Seeking Tax Relief for Casualty Losses
What a year it has been. In 2011, we have witnessed devastation caused by a wide variety of natural disasters, ranging from tornadoes to floods to wildfires. Although it is a small consolation if your home or other property is damaged as a result, at least you may be able to deduct a casualty loss on your tax return.
Basic rules: You may qualify for a casualty loss deduction if damage is caused by an event that is “sudden, unexpected or unusual.” This not only includes natural disasters already mentioned but also automobile collisions and frozen pipes bursting. The same basic rules apply to thefts of your property.
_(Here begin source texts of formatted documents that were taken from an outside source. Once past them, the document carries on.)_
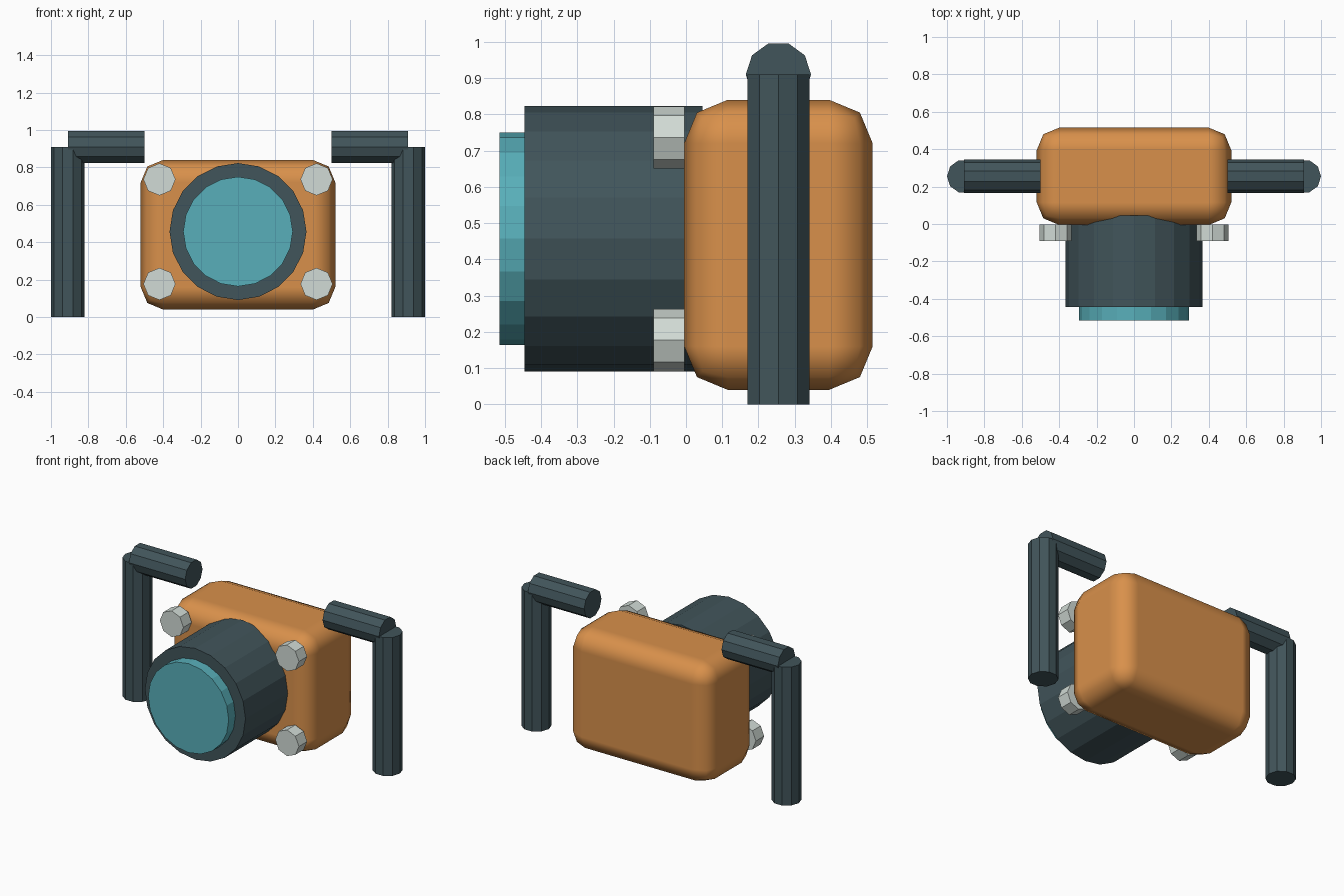
import bpy
from math import pi

cube = bpy.data.objects.get("Cube")
if cube:
    bpy.data.objects.remove(cube, do_unlink=True)


def material(name, rgb):
    mat = bpy.data.materials.new(name)
    mat.use_nodes = True
    mat.diffuse_color = (*rgb, 1)
    bsdf = next(n for n in mat.node_tree.nodes if n.type == 'BSDF_PRINCIPLED')
    bsdf.inputs["Base Color"].default_value = (*rgb, 1)
    return mat


orange = material("orange", (0.69, 0.28, 0.07))
slate = material("dark slate", (0.053, 0.09, 0.103))
teal = material("teal", (0.098, 0.43, 0.49))
silver = material("pale grey", (0.64, 0.71, 0.67))

# Rotations that lay a cylinder along each axis with a corner on the wanted side
ALONG = {'X': (0, pi / 2, 0), 'Y': (pi / 2, 0, 0), 'Z': (0, 0, pi / 2)}


def cylinder(name, axis, sides, radius, start, end, centre, mat):
    """Flat-sided cylinder from start to end along an axis."""
    loc = list(centre)
    loc['XYZ'.index(axis)] = (start + end) / 2
    bpy.ops.mesh.primitive_cylinder_add(vertices=sides, radius=radius, depth=abs(end - start),
                                        location=loc, rotation=ALONG[axis])
    obj = bpy.context.object
    obj.name = name
    obj.data.materials.append(mat)
    return obj


# Rounded body block
bpy.ops.mesh.primitive_cube_add(size=1, location=(0, 0.255, 0.44))
body = bpy.context.object
body.name = "body"
body.scale = (1.04, 0.52, 0.8)
bpy.ops.object.transform_apply(location=False, rotation=False, scale=True)
body.data.materials.append(orange)
bpy.ops.object.shade_smooth()
bevel = body.modifiers.new("rounded_edges", 'BEVEL')
bevel.width = 0.12
bevel.segments = 2
bevel.harden_normals = True

# Barrel and its lens
cylinder("barrel", 'Y', 20, 0.366, -0.445, 0.045, (0, 0, 0.457), slate)
cylinder("lens", 'Y', 20, 0.293, -0.515, -0.43, (0, 0, 0.457), teal)

for side, s in (("left", 1), ("right", -1)):
    # Corner bolts
    for level, z in (("upper", 0.736), ("lower", 0.177)):
        cylinder(f"{side}_{level}_bolt", 'Y', 8, 0.086, -0.09, -0.004, (s * 0.42, 0, z), silver)
    # Bent arm: horizontal bar and hanging post
    cylinder(f"{side}_arm_bar", 'X', 10, 0.09, s * 0.5, s * 0.91, (0, 0.255, 0.91), slate)
    cylinder(f"{side}_arm_post", 'Z', 10, 0.09, 0, 0.91, (s * 0.91, 0.255, 0), slate)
However, you are not entitled to any tax relief for damage occurring over a long period of time, such as damage from a drought.
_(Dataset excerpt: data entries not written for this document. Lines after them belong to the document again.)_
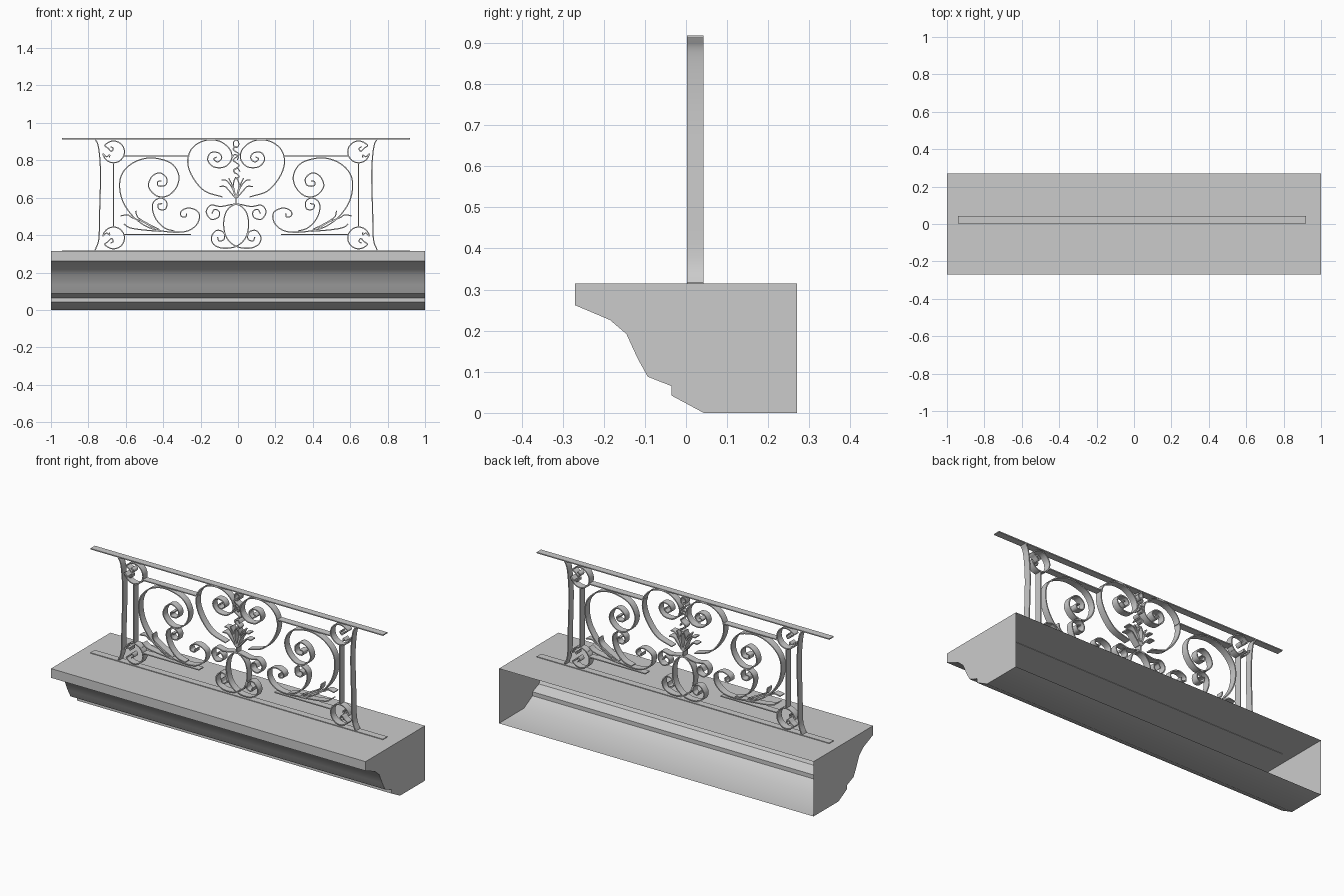
import bpy, bmesh, math
from mathutils import Vector

if "Cube" in bpy.data.objects:
    bpy.data.objects.remove(bpy.data.objects["Cube"])

CENTRE = -0.01            # railing's mirror axis in x
Y0, Y1 = 0.002, 0.042     # depth of the iron strips
THICK = 0.006


def finish(name, bm, mirror=False, angle=40):
    bmesh.ops.recalc_face_normals(bm, faces=bm.faces)
    me = bpy.data.meshes.new(name)
    bm.to_mesh(me)
    bm.free()
    ob = bpy.data.objects.new(name, me)
    bpy.context.collection.objects.link(ob)
    bpy.ops.object.select_all(action='DESELECT')
    ob.select_set(True)
    bpy.context.view_layer.objects.active = ob
    bpy.ops.object.shade_smooth_by_angle(angle=math.radians(angle))
    if mirror:
        mod = ob.modifiers.new("Mirror", 'MIRROR')
        mod.use_mirror_merge = False
    return ob


def smooth_path(pts, n=5):
    """Catmull-Rom curve through points."""
    p = [Vector(q) / 100 for q in pts]
    if len(p) == 2:
        return p
    p = [2 * p[0] - p[1]] + p + [2 * p[-1] - p[-2]]
    out = []
    for a, b, c, d in zip(p, p[1:], p[2:], p[3:]):
        for i in range(n):
            t = i / n
            out.append(0.5 * (2 * b + (c - a) * t + (2 * a - 5 * b + 4 * c - d) * t * t
                              + (3 * b - a - 3 * c + d) * t ** 3))
    return out + [p[-2]]


def strip(name, *paths, mirror=True):
    """Flat iron bars following (x, z) paths given in hundredths."""
    bm = bmesh.new()
    for pts in paths:
        p = smooth_path(pts)
        rings = []
        for i, q in enumerate(p):
            t = (p[min(i + 1, len(p) - 1)] - p[max(i - 1, 0)]).normalized()
            n = Vector((-t.y, t.x)) * THICK / 2
            a, b = q + n, q - n
            rings.append([bm.verts.new(v) for v in ((a.x, Y0, a.y), (a.x, Y1, a.y),
                                                    (b.x, Y1, b.y), (b.x, Y0, b.y))])
        for r, s in zip(rings, rings[1:]):
            for k in range(4):
                bm.faces.new((r[k], r[(k + 1) % 4], s[(k + 1) % 4], s[k]))
        bm.faces.new(rings[0])
        bm.faces.new(rings[-1][::-1])
    ob = finish(name, bm, mirror)
    ob.location.x = CENTRE
    return ob


# Moulded ledge: profile along x, end caps closed, back left open
profile = [(0.27, 0.315), (-0.27, 0.315), (-0.27, 0.262), (-0.185, 0.226), (-0.145, 0.192),
           (-0.118, 0.133), (-0.093, 0.088), (-0.035, 0.065), (-0.035, 0.042),
           (0.043, 0.0), (0.27, 0.0)]
bm = bmesh.new()
left = [bm.verts.new((-1, y, z)) for y, z in profile]
right = [bm.verts.new((1, y, z)) for y, z in profile]
for i in range(len(profile) - 1):
    bm.faces.new((left[i], left[i + 1], right[i + 1], right[i]))
bm.faces.new(left)
bm.faces.new(right)
finish("ledge", bm, angle=32)

# Rails, posts and straight bars
strip("top_rail", [(-93, 91.5), (93, 91.5)], mirror=False)
strip("bottom_rail", [(-93, 31.6), (93, 31.6)], mirror=False)
strip("posts", [(75.5, 91.5), (73.8, 88), (72.8, 80), (72.5, 70), (73, 52), (73.4, 38), (75.5, 31.7)])
strip("inner_uprights", [(65.5, 79), (65.5, 44)])
strip("cross_bars", [(25, 82.3), (60, 82.3)], [(24, 40.3), (60, 40.3)])


# Corner rings: two arms curling inward on the post side
def corner(cz, s):
    cx = 65.5

    def arm(a0, sweep, curl):
        pts = []
        for i in range(11):
            a = math.radians(a0 + sweep * i / 10)
            pts.append((cx + 5.8 * math.cos(a), cz + s * 5.8 * math.sin(a)))
        return pts + [(cx + x, cz + s * z) for x, z in curl]
    return [arm(225, -190, [(3, 2), (1.2, 0.3), (0.2, 1.8), (1.6, 2.8)]),
            arm(225, 125, [(3.8, -2.6), (2.2, -1.6), (2.2, -3)])]


strip("corner_rings", *corner(84.5, 1), *corner(38.5, -1))

# Large side scrolls
strip("side_scrolls",
      [(40, 69), (42, 68.5), (41.5, 66.3), (37.7, 66.8), (37.2, 70.6), (41, 73.3), (45.2, 71.1),
       (46.8, 65.8), (42.5, 61), (36.6, 61), (31.8, 65.8), (30.7, 72.2), (35, 78.6), (45.2, 81.3),
       (54.3, 79.1), (60.7, 73.3), (62.3, 65.8), (60.2, 57.2), (54.3, 49.2), (46.3, 43.9),
       (35.6, 41.7), (26, 42.2), (20.5, 46.5), (20, 52), (24.9, 54.5), (29.2, 53),
       (29.5, 50.3), (27, 49.7), (26.5, 51.5)])
strip("side_curls",
      [(33, 42.2), (38, 43.7), (42.5, 48), (44.7, 53.5), (44.1, 57.8), (40.4, 59.9), (37.2, 57.8),
       (37.7, 54), (41, 53.8), (41.8, 56.3), (39.5, 56.9)])
strip("side_leaves",
      [(61.8, 50.3), (58, 50.8), (55.3, 49.2), (49.5, 47), (43.6, 43.2)],
      [(53.7, 53), (52.5, 49.5), (47, 46), (41, 43)],
      [(60, 46), (57, 44), (50, 42.8), (40, 42)])

# Central heart scrolls
strip("heart_scrolls",
      [(7.2, 60.4), (16.8, 63.6), (23.3, 71.1), (25.9, 79.1), (23.8, 86.1), (17.4, 90.4), (9.4, 90.4),
       (3.5, 86.1), (2.4, 80.7), (6.1, 76.5), (12, 76.5), (15.2, 80.2), (13.6, 84), (9.4, 84),
       (7.7, 81.3), (9.9, 79.1), (12, 80.7), (10.4, 81.8)])

# Crossing scrolls below the heart, forming an oval
strip("oval_scrolls",
      [(13, 51.5), (11.5, 53.8), (9, 52.5), (9.5, 49.5), (13.5, 48.5), (16, 52.5), (13.5, 56),
       (8, 55.3), (0, 56.5), (-5, 53), (-6.7, 46), (-5, 38.5), (0, 34), (7, 33), (12, 35),
       (13.2, 39), (10.5, 42.5), (6.8, 41.5), (6.3, 38), (9, 36.8), (10, 39)])

# Leaf spray and twisted tendril on the centre line
strip("leaf_spray",
      [(0.4, 60), (2, 65), (5, 69), (7.8, 69.5)],
      [(0.6, 60), (4, 64), (6, 66), (9, 66)],
      [(0.4, 60), (1.8, 66), (4, 70.5)],
      [(0.4, 61), (1.5, 67), (0.3, 71)])
ring = [(1.5 * math.cos(a), 88.8 + 2 * math.sin(a)) for a in [k * math.pi / 4 for k in range(9)]]
strip("centre_tendril",
      [(0, 56), (0, 62)],
      [(1.6 * math.sin(k * 1.35), 70 + k * 1.25) for k in range(15)],
      [(2, 74), (0.8, 75.6), (-1.2, 74.6), (-0.4, 72.8)],
      [(-2.2, 81), (-1, 83), (1.2, 82.2), (0.6, 80.2)],
      ring, mirror=False)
How much is deductible? It depends on whether the property damaged is personal or business property. For personal property, the deduction is limited to the excess above 10% of your annual AGI after subtracting $100 per casualty event. (This $100 “floor” was temporarily raised to $500 for 2009 only.) For example, if your AGI for 2011 is $100,000 and you suffer a loss to your home of $20,000, your deduction is limited to $9,900 ([$20,000 – $100] – [10% of $100,000]).
In contrast, there are no such limits for business property. The full amount of the eligible loss can be deducted on the company’s return.
The amount eligible for the deduction is the lesser of (1) the difference in the property’s value before and after the casualty or (2) the adjusted basis in the property.
But you must reduce the deductible amount by any insurance proceeds you receive.
Special tax break: If you own damaged property located in an area that is officially declared to be a “federal disaster area,” you could be entitled to a quick tax refund. In that case, you can elect to deduct your casualty loss on the tax return for the prior year. In other words, if you suffered a loss in a federally designated disaster area in 2011, you may file an amended return for 2010.
Be aware, however, that the IRS often challenges casualty loss deductions. The best proof you can offer is photographs or videotapes of your property as it currently exists. In other words, obtain documentation before a casualty occurs. The visual proof can be compelling when coupled with snapshots of the property immediately after a casualty occurs.
To further support your position, you should obtain an independent appraisal of the damage. The appraisal itself is deductible as a miscellaneous itemized deduction (subject to a 2%-of-AGI floor).
In summary: Your professional tax advisers can help you maximize the casualty loss deductions claimed on your return. Obtain assistance when appropriate.